|Under Sec. 29-70, sitting on a tree planter would incur a fine (photo by Andrew Candelario)|
Mill Avenue, Tempe
Sec. 29-70, also known as a ”sit-lie” law stated, “no person shall sit or lie down upon a public sidewalk or upon a blanket, chair, stool, or any other object not permanently affixed upon a public sidewalk or median.” However, this law does not apply to those that are sitting or lying down due to a medical emergency, disabled and needs a wheelchair, operating a commercial establishment pertaining to a parade, festival, performance, rally, demonstration, or meeting, sitting on a chair or bench supplied by a public agency, sitting within a bus zone while waiting for public or private transportation.1
This "no sitting on the sidewalk" ordinance was created by the anti-homeless legislation, which prohibited sitting and lying down on sidewalks. In 1999 the community challenged this law in Tempe, Arizona, arguing that this law was “unnecessary, cruel, unusual and really just plain asinine.” When the law had passed, community activists and homeless people launched media campaigns toward the city council chambers. The community protested against the no-sitting law by sitting in front of city council stating it was criminalization of homelessness in general. Coincidently, the law took effect on Martin Luther King Day, which was used in the protest since sitting was an important form of legitimate social protest.2

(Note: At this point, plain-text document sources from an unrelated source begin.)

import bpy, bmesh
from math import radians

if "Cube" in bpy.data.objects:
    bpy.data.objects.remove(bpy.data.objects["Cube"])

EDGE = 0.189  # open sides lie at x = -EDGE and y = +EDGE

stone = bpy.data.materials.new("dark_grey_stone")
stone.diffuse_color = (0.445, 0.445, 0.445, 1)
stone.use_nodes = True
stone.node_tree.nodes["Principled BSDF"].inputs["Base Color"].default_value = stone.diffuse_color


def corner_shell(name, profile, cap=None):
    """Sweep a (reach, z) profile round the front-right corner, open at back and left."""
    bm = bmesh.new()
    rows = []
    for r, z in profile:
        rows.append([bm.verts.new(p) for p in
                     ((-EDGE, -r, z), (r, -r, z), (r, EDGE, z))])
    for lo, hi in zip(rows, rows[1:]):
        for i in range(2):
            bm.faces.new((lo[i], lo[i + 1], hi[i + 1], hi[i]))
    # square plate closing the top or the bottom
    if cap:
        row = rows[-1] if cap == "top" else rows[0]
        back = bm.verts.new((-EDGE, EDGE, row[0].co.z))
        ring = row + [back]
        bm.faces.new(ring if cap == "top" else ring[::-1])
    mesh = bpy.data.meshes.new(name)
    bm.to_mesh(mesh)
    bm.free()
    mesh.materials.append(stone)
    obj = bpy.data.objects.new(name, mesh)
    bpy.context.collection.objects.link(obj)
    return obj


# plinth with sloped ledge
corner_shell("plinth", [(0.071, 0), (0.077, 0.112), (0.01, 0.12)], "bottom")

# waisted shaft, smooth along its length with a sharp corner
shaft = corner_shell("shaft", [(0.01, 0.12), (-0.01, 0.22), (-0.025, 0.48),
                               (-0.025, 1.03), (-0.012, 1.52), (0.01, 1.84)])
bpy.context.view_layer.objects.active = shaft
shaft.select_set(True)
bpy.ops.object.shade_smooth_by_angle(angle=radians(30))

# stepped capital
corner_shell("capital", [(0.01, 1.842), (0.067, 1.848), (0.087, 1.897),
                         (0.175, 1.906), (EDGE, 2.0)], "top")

Although these laws were aimed at homeless people, they were diminishing everyone's rights in the process creating a lawsuit that was filed in federal district court against Tempe's sit-lie law. The Ninth Circuit Court of Appeals, in a case arising out of Seattle, had previously upheld this law. The Arizona federal judge wound up issuing an injunction against the Tempe law and thus wiping it off the books on First Amendment grounds.2
Shortly after, a special hearing was held at the ASU College of Law, overturning this decision on an appeal by the Ninth Circuit. In the process of litigating the case and organizing in the streets, many crucial facts that ultimately tipped the balance were brought to light, including: the removal of benches in the downtown area, the privatization of some of the sidewalks, the lack of adequate alternatives such as shelters in the city, the elimination of public restroom facilities and the inordinate influence that the business community had on the city council.2 Though at the end of it all, it was a victory for homeless people everywhere. The courts saw this law of jailing homeless people as a violation of the 8th Amendment of the Constitution, which bars cruel and unusual punishment.3 Therefore, the law was abolished and put to an end.

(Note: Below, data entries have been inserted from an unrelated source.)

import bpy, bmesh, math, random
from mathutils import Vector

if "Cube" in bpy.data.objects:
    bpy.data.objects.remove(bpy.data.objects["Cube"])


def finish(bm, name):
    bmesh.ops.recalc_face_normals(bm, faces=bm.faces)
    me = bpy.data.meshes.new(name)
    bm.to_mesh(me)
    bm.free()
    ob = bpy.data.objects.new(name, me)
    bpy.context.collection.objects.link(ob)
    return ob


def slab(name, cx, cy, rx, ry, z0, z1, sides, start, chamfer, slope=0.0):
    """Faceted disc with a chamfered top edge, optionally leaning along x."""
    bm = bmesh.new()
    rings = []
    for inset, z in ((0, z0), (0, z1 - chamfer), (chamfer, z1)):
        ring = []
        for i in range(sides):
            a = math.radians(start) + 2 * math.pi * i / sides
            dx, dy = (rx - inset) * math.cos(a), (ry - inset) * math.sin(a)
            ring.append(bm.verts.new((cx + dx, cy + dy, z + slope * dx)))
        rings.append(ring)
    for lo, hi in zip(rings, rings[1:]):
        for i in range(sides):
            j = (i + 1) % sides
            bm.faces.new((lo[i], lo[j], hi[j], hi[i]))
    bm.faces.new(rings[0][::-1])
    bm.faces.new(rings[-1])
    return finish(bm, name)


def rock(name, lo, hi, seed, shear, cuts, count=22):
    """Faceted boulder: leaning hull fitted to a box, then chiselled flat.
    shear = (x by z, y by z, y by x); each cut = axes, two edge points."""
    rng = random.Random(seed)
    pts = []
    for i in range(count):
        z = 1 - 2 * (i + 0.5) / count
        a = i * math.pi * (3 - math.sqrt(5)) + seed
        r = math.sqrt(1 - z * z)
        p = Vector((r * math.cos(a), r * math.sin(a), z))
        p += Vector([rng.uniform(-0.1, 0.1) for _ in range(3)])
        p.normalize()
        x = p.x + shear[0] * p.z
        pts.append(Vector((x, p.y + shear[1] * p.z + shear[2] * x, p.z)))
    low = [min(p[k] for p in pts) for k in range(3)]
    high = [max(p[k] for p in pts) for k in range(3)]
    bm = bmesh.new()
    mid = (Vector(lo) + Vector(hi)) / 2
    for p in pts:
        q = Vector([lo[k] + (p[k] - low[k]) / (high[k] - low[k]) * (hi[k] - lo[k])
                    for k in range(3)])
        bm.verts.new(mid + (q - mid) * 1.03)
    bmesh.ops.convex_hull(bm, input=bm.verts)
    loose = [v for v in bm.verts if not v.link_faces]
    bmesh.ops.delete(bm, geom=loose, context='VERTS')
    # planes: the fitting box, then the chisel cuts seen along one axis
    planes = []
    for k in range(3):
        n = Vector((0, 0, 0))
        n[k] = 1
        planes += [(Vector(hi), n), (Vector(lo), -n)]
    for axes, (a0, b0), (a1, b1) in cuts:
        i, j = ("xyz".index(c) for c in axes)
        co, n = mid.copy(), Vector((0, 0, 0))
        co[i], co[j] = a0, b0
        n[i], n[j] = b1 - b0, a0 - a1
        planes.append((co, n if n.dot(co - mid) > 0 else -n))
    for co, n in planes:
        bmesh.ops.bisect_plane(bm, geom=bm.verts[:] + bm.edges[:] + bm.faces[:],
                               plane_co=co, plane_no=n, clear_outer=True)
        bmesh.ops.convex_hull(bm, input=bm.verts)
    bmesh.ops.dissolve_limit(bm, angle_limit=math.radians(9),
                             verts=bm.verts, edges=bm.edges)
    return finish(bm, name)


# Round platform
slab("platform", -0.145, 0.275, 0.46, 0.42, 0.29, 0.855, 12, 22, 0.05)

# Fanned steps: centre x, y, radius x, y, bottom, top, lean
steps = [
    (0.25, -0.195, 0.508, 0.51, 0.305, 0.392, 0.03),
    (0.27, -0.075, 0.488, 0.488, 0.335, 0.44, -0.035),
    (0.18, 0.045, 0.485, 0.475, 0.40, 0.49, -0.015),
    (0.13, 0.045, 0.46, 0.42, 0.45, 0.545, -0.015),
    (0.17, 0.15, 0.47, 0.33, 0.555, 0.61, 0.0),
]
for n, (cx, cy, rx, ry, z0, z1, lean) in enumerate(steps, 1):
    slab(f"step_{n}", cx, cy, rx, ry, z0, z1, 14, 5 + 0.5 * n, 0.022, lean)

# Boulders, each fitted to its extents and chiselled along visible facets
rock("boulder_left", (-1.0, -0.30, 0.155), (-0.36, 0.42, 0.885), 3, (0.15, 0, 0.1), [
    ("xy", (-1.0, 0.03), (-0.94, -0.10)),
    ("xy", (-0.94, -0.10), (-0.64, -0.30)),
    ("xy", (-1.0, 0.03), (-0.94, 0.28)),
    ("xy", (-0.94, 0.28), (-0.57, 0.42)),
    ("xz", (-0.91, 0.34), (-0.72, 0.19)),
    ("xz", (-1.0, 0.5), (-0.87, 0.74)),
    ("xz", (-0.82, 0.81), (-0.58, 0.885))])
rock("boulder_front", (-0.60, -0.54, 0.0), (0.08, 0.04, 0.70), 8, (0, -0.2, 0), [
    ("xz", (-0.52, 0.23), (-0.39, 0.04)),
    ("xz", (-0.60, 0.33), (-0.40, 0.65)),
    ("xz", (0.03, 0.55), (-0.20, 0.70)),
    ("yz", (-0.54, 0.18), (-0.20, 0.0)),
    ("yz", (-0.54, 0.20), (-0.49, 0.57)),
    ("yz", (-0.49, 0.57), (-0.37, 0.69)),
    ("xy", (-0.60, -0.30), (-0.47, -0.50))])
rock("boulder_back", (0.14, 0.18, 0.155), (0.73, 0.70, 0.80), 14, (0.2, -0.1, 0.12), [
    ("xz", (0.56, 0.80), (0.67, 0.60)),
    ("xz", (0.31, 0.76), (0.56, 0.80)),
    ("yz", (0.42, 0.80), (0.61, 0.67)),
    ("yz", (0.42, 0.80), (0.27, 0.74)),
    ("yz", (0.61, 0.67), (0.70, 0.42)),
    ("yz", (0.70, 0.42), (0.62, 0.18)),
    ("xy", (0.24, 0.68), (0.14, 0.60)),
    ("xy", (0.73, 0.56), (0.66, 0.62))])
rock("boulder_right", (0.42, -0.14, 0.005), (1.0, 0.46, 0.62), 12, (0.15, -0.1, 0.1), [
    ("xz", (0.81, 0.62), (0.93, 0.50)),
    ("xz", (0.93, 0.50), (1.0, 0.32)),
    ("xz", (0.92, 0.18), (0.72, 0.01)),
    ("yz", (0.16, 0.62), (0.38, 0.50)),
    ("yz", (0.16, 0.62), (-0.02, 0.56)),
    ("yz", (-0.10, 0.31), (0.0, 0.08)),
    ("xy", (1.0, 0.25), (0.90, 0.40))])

Here are some similar Arizona laws aimed at homeless people:
• Phoenix law that makes it illegal to bring a sleeping bag into a public park.

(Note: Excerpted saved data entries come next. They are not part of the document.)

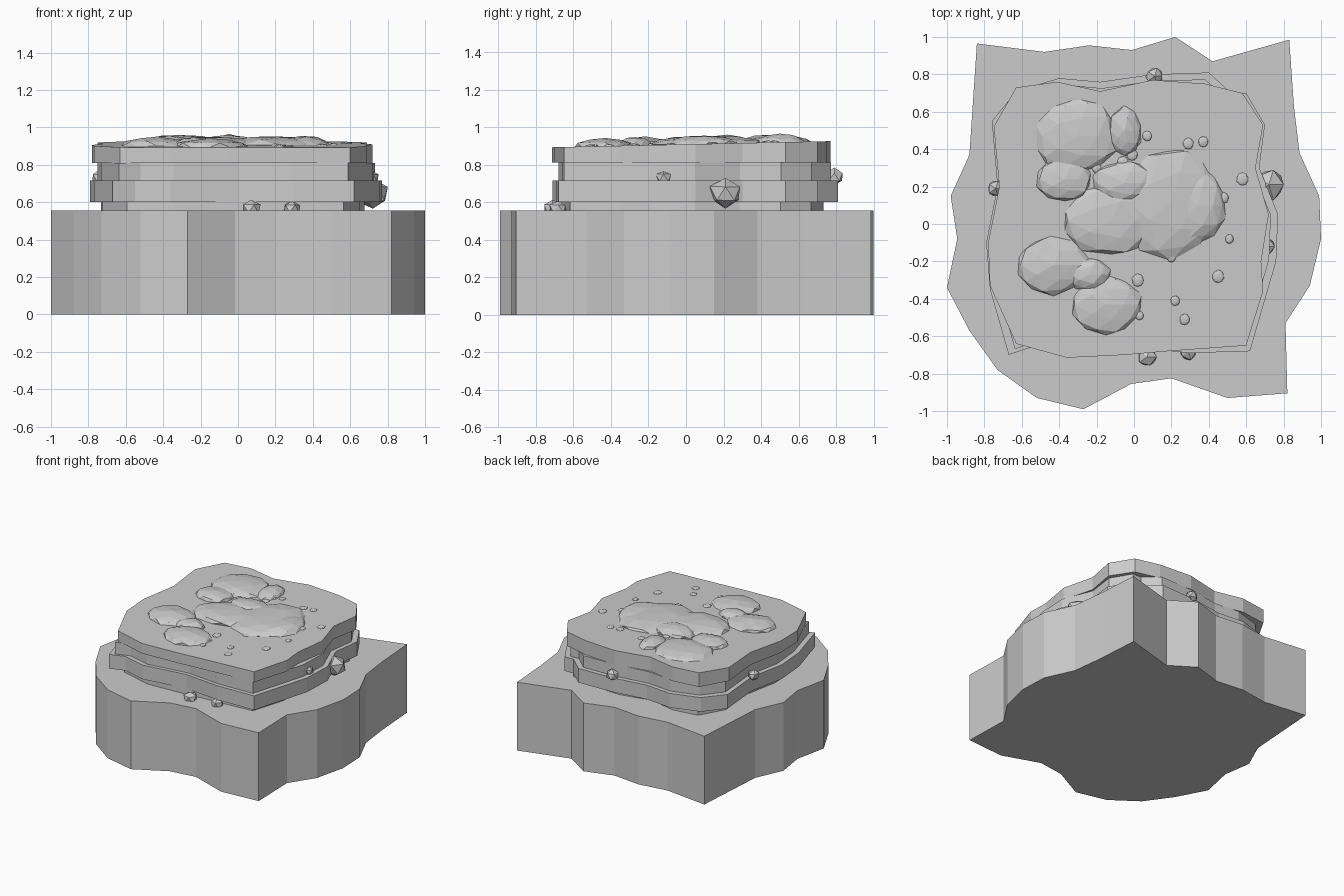
import bpy, bmesh, random
from mathutils import Vector

random.seed(7)
cube = bpy.data.objects.get("Cube")
if cube:
    bpy.data.objects.remove(cube, do_unlink=True)

stone = bpy.data.materials.new("stone_grey")
stone.use_nodes = True
GREY = (0.6, 0.6, 0.6, 1)
stone.diffuse_color = GREY
stone.node_tree.nodes["Principled BSDF"].inputs["Base Color"].default_value = GREY


def finish(name, bm):
    bmesh.ops.recalc_face_normals(bm, faces=bm.faces)
    mesh = bpy.data.meshes.new(name)
    bm.to_mesh(mesh)
    bm.free()
    mesh.materials.append(stone)
    obj = bpy.data.objects.new(name, mesh)
    bpy.context.collection.objects.link(obj)
    return obj


def top_height(y):
    return 0.908 + 0.022 * y


def slab(name, outline, bottom, top):
    """Extrude an outline; top is a height or a function of y."""
    height = top if callable(top) else (lambda y: top)
    bm = bmesh.new()
    low = [bm.verts.new((x, y, bottom)) for x, y in outline]
    high = [bm.verts.new((x, y, height(y))) for x, y in outline]
    bm.faces.new(low)
    bm.faces.new(high)
    for i in range(len(low)):
        j = (i + 1) % len(low)
        bm.faces.new((low[i], low[j], high[j], high[i]))
    return finish(name, bm)


def rock(name, centre, size, detail=1, rough=0.0):
    """Faceted boulder: a squashed, jittered icosphere."""
    bm = bmesh.new()
    bmesh.ops.create_icosphere(bm, subdivisions=detail, radius=1)
    for v in bm.verts:
        p = v.co * (1 + random.uniform(-rough, rough))
        v.co = Vector(centre) + Vector([a * b for a, b in zip(p, size)])
    return finish(name, bm)


# Wide ground block
base = [(-.84, .965), (-.48, .92), (-.24, .955), (-.01, .93), (.22, 1), (.42, .87),
        (.83, .985), (.855, .63), (.885, .38), (.99, .15), (1, -.08), (.94, -.33),
        (.81, -.53), (.82, -.905), (.5, -.93), (.2, -.825), (-.015, -.855), (-.27, -.99),
        (-.52, -.93), (-.73, -.78), (-.88, -.57), (-1, -.34), (-.945, -.08),
        (-.98, .15), (-.88, .37)]
slab("ground_block", base, 0, 0.555)

# Stacked rock strata
lower = [(-.63, .71), (-.4, .78), (-.18, .76), (.1, .8), (.4, .81), (.52, .7), (.6, .7),
         (.7, .53), (.67, .3), (.77, .05), (.76, -.2), (.62, -.68), (.3, -.69), (.0, -.66),
         (-.36, -.71), (-.55, -.66), (-.67, -.7), (-.77, -.35), (-.79, -.1), (-.73, .2),
         (-.76, .55)]
upper = [(-.63, .73), (-.41, .76), (-.18, .71), (.1, .77), (.38, .75), (.58, .7),
         (.69, .53), (.65, .3), (.72, .05), (.68, -.2), (.69, -.36), (.6, -.65),
         (.18, -.68), (-.05, -.7), (-.36, -.715), (-.63, -.64), (-.77, -.33),
         (-.78, -.1), (-.72, .2), (-.75, .52)]


def scaled(points, sx, sy):
    return [(x * sx, y * sy) for x, y in points]


slab("stratum_foot", scaled(upper, .94, .95), 0.555, 0.602)
slab("stratum_lower", lower, 0.6, 0.715)
slab("stratum_middle", scaled(lower, .95, .955), 0.715, 0.81)
slab("stratum_top", upper, 0.81, top_height)

# Flat boulders lying on the summit
boulders = [(-.31, .47, .23, .21), (-.05, .5, .09, .13), (-.37, .24, .15, .12),
            (.2, .12, .27, .3), (-.12, .02, .26, .19), (-.05, .22, .18, .12),
            (.34, .1, .15, .2), (-.43, -.22, .2, .16), (-.15, -.43, .19, .17),
            (-.24, -.27, .12, .09)]
for i, (x, y, rx, ry) in enumerate(boulders):
    rock(f"summit_boulder_{i + 1}", (x, y, top_height(y) - .004),
         (rx, ry, .048), 2, 0.08)

# Scattered pebbles
pebbles = [(.07, .47), (.01, .45), (-.01, .37), (-.06, .33), (-.2, .3), (.37, .44),
           (.29, .43), (.58, .24), (.48, .14), (.51, -.08), (.45, -.28), (.2, -.18),
           (.02, -.3), (.22, -.41), (.27, -.51), (.03, -.49)]
for i, (x, y) in enumerate(pebbles):
    r = random.uniform(.022, .032)
    rock(f"pebble_{i + 1}", (x, y, top_height(y)), (r, r * 1.1, .01), 2, 0.04)

# Stones wedged into the cliff sides
wedged = [(.72, .21, .645, .09), (.71, -.12, .73, .045), (.07, -.71, .565, .055),
          (.29, -.68, .565, .05), (-.74, .19, .73, .045), (.11, .79, .735, .05)]
for i, (x, y, z, r) in enumerate(wedged):
    rock(f"wedged_stone_{i + 1}", (x, y, z), (r, r, r * .9), 1, 0.1)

• Tempe laws that make eating or preparing food in a park Illegal.
• Tempe laws that make it illegal to sleep in a park even when the park is open.
• Phoenix law that makes it illegal to have a shopping cart in a park
- Andrew Candelaria, Orlando Menjivar, and Chris Rutherford